The Magan brothers have since made 33 travel shows for TG4 — covering India, North and South America and the Middle East. While the quality of the programmes has steadily improved, they’ve been marked by the host’s breathless enthusiasm and commitment to what he calls “a non-western-centric perspective”.
Ironically, the makers of O hEochagain’s more populist shows initially pitched them to TG4 as an antidote to the Magan style. The latter insists, however, that he feels no resentment towards his more celebrated colleague.
“I think he’s the best thing to happen to TG4,” he says. “I’d just love it if he had better producers and directors. He needs more investment behind him. I’d love it if the series looked as good as he is in it.”
As his repertoire of languages grew (he now speaks seven), Magan shed much of his antipathy towards his mother tongue. “Irish is a beautifully earthy language,” he says. “I love looking at other cultures through Irish. It’s also toned down my tendency to over-celebrate things. There are almost no words about being happy or enthusiastic.”

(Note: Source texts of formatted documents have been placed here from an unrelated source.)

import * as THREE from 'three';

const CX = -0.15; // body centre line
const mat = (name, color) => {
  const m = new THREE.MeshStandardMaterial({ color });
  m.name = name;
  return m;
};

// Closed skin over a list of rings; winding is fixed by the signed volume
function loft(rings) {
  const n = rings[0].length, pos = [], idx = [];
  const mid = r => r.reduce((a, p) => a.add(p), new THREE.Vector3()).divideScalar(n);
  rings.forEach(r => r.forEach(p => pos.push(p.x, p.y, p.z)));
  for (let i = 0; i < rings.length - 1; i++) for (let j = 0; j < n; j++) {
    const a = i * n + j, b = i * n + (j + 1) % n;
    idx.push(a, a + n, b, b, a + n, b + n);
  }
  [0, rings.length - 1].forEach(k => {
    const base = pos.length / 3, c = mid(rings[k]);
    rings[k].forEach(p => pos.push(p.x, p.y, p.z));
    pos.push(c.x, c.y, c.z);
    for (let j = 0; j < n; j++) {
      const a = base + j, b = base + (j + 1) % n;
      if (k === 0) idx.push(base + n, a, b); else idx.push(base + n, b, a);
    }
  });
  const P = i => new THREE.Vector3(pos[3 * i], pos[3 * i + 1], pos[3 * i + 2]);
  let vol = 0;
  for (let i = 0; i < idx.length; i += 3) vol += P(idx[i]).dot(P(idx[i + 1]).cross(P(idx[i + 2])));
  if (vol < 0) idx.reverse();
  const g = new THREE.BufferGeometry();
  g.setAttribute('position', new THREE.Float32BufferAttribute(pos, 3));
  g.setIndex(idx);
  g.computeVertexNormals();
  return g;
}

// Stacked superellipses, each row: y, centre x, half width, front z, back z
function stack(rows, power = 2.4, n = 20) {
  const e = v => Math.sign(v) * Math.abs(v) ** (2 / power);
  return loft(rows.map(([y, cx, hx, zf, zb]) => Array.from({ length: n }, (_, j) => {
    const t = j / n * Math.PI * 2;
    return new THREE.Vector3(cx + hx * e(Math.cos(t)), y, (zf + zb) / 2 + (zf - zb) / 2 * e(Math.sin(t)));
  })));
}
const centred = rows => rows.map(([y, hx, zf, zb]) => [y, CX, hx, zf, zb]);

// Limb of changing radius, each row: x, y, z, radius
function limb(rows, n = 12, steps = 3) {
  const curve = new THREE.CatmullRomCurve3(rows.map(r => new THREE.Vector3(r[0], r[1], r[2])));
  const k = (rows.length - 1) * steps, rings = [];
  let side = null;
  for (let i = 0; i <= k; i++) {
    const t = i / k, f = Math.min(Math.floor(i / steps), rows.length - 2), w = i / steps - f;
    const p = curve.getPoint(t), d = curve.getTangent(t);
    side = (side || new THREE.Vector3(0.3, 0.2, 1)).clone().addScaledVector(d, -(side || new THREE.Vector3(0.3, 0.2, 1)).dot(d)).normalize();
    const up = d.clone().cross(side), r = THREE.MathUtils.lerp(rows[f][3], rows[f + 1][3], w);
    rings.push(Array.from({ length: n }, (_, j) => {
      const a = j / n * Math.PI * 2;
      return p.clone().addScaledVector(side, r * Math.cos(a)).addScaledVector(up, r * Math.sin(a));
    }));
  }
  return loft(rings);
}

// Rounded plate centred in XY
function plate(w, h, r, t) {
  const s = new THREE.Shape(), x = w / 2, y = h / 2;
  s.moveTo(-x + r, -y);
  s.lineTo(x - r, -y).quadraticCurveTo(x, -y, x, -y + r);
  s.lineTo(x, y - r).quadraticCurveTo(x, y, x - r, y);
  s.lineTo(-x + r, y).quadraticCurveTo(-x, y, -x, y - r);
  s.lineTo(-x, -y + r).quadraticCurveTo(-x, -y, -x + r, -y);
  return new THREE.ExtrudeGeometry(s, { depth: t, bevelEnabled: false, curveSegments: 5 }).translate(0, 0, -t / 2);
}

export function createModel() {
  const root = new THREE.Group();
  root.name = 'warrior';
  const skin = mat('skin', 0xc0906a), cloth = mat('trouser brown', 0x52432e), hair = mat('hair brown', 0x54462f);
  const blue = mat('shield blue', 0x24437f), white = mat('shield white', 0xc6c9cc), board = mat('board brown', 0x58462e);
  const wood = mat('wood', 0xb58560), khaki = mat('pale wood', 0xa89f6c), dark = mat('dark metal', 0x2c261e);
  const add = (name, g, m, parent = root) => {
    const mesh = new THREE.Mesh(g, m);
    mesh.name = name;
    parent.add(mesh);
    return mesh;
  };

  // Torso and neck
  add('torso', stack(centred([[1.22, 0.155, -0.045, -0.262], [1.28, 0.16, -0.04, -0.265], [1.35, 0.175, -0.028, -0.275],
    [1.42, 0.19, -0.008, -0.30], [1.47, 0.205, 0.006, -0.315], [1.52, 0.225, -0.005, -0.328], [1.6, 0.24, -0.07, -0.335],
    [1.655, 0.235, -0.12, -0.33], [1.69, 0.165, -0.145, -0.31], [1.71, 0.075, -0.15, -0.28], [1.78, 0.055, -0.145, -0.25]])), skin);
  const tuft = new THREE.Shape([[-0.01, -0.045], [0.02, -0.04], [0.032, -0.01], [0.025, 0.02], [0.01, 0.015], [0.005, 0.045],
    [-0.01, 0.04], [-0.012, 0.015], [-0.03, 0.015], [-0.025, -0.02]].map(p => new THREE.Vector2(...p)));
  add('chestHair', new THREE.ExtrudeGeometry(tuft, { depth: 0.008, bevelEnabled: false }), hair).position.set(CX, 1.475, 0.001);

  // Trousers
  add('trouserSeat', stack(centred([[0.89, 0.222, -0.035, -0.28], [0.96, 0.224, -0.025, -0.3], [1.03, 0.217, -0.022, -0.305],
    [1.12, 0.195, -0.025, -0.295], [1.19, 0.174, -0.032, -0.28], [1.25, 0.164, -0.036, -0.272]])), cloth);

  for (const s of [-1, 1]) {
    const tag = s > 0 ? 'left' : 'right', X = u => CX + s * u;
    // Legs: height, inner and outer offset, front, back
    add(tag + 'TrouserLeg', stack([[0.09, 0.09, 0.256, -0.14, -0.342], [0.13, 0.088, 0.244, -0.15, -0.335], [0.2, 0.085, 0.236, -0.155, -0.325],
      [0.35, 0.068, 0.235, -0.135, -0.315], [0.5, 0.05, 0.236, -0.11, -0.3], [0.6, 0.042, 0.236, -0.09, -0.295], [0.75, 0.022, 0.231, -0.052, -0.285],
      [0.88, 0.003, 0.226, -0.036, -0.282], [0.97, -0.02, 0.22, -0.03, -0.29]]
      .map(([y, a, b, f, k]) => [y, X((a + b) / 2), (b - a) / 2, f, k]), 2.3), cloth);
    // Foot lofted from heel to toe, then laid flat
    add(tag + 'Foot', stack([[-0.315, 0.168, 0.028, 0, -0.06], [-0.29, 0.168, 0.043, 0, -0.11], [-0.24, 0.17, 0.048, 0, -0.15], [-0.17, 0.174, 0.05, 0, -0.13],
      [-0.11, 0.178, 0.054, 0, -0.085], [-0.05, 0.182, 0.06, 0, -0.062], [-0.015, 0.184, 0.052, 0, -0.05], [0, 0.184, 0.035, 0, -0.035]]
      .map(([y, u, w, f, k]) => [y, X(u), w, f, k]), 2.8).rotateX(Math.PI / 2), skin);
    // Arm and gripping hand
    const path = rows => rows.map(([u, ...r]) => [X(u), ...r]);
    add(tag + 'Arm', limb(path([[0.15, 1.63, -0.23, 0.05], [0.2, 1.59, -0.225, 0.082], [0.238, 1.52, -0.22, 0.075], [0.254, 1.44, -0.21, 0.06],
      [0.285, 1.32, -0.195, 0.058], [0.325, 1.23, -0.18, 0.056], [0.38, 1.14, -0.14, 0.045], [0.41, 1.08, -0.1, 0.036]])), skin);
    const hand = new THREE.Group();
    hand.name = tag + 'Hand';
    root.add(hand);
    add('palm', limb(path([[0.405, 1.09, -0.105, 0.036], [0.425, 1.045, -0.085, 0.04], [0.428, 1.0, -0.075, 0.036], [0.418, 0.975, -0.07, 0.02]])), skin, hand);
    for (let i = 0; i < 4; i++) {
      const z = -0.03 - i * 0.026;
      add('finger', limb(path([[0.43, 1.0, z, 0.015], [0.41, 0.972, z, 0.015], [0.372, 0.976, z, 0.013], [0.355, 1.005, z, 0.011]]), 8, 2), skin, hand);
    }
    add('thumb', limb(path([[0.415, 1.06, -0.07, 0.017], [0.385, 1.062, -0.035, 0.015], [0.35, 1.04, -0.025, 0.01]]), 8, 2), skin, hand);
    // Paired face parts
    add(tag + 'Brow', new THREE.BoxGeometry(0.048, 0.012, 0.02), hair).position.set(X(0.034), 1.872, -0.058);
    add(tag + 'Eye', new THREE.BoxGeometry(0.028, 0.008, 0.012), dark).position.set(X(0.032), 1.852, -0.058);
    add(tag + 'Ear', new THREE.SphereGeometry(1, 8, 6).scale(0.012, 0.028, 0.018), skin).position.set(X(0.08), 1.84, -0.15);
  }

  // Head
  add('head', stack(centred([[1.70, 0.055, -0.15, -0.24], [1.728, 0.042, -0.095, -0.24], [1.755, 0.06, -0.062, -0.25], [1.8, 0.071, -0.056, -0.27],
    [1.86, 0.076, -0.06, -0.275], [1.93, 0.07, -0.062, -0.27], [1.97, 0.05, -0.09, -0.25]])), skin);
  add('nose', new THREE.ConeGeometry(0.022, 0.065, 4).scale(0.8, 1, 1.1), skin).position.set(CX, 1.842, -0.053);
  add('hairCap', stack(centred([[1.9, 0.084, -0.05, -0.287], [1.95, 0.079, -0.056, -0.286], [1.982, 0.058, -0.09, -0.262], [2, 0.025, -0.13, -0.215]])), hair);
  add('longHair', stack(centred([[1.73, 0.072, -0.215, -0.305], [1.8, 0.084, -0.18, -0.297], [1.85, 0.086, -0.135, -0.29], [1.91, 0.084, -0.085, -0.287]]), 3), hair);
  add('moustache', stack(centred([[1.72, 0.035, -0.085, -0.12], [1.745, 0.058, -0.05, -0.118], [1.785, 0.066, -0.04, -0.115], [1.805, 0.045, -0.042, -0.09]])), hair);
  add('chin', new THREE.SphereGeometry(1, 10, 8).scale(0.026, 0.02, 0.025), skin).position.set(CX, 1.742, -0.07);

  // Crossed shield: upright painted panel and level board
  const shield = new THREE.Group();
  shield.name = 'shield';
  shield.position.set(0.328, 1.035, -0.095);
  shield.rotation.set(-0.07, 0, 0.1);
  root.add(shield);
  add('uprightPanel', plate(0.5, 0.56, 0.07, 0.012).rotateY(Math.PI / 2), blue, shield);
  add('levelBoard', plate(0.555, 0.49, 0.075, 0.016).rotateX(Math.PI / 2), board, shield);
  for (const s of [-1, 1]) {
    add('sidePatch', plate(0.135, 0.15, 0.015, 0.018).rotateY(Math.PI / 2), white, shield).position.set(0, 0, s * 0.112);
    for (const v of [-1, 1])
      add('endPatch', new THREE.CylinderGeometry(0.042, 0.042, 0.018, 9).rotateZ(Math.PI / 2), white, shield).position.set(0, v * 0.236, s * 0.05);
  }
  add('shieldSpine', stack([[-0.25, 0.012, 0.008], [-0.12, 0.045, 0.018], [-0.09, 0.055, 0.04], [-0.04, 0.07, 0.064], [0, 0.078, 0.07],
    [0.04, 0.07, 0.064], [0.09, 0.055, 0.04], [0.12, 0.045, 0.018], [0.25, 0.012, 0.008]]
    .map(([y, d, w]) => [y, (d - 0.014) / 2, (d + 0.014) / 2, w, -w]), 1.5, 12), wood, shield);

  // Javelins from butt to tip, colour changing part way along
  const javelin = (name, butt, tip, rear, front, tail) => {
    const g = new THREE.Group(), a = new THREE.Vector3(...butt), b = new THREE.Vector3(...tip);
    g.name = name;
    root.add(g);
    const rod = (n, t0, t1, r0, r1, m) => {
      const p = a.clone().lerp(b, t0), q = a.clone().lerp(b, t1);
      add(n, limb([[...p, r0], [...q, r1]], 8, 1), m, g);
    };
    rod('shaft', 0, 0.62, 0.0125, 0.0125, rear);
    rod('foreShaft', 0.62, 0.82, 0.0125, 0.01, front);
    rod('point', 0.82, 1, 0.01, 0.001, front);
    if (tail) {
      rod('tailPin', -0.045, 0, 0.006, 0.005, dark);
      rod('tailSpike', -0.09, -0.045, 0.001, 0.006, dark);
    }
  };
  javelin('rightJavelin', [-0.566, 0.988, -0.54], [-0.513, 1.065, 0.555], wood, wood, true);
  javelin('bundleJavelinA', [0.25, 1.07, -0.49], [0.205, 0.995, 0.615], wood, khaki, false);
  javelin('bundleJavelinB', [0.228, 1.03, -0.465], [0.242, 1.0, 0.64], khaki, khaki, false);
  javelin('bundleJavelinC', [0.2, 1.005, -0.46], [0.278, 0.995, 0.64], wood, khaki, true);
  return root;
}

Magan’s latest television offering is a six-part exploration of China recorded over 12 weeks last autumn. Undoubtedly the slickest yet of the Magan productions, the series offers a timely and intriguing glimpse of a still largely unknown continent at a hinge moment in its delicate transition from communism to capitalism.
Between journeys, Magan has been living in Ireland as he has attempted to condense what he has learned on his travels into a coherent philosophy. He plans to write books but is unsure what he wants to say. Thus far his only conviction is a determination to avoid what he sees as the life-sapping burdens of a mortgage and a regular job.
Five years ago he purchased 11 acres of woodland in Westmeath and built a house on the property. The house was constructed from bales of straw, with Magan installing his own plumbing and wiring. While he insists the house was habitable, he has recently been forced to knock it down; it didn’t have any planning permission. In its place he’s building a dwelling from blocks, mud and straw. Already, though, he’s itching to hit the road again. When his current bank loan is paid, he plans to resume his travels, starting with a trip to the American west coast.
“It’s about availing myself of the planet and everything it has to offer,” he says. “Maybe we are here for a series of lives — I reckon we are. But, even if this is my only life, I want to have tasted and learned everything I possibly can. When it’s finished, I want my life to be a work of art.”
© Sunday Times 2003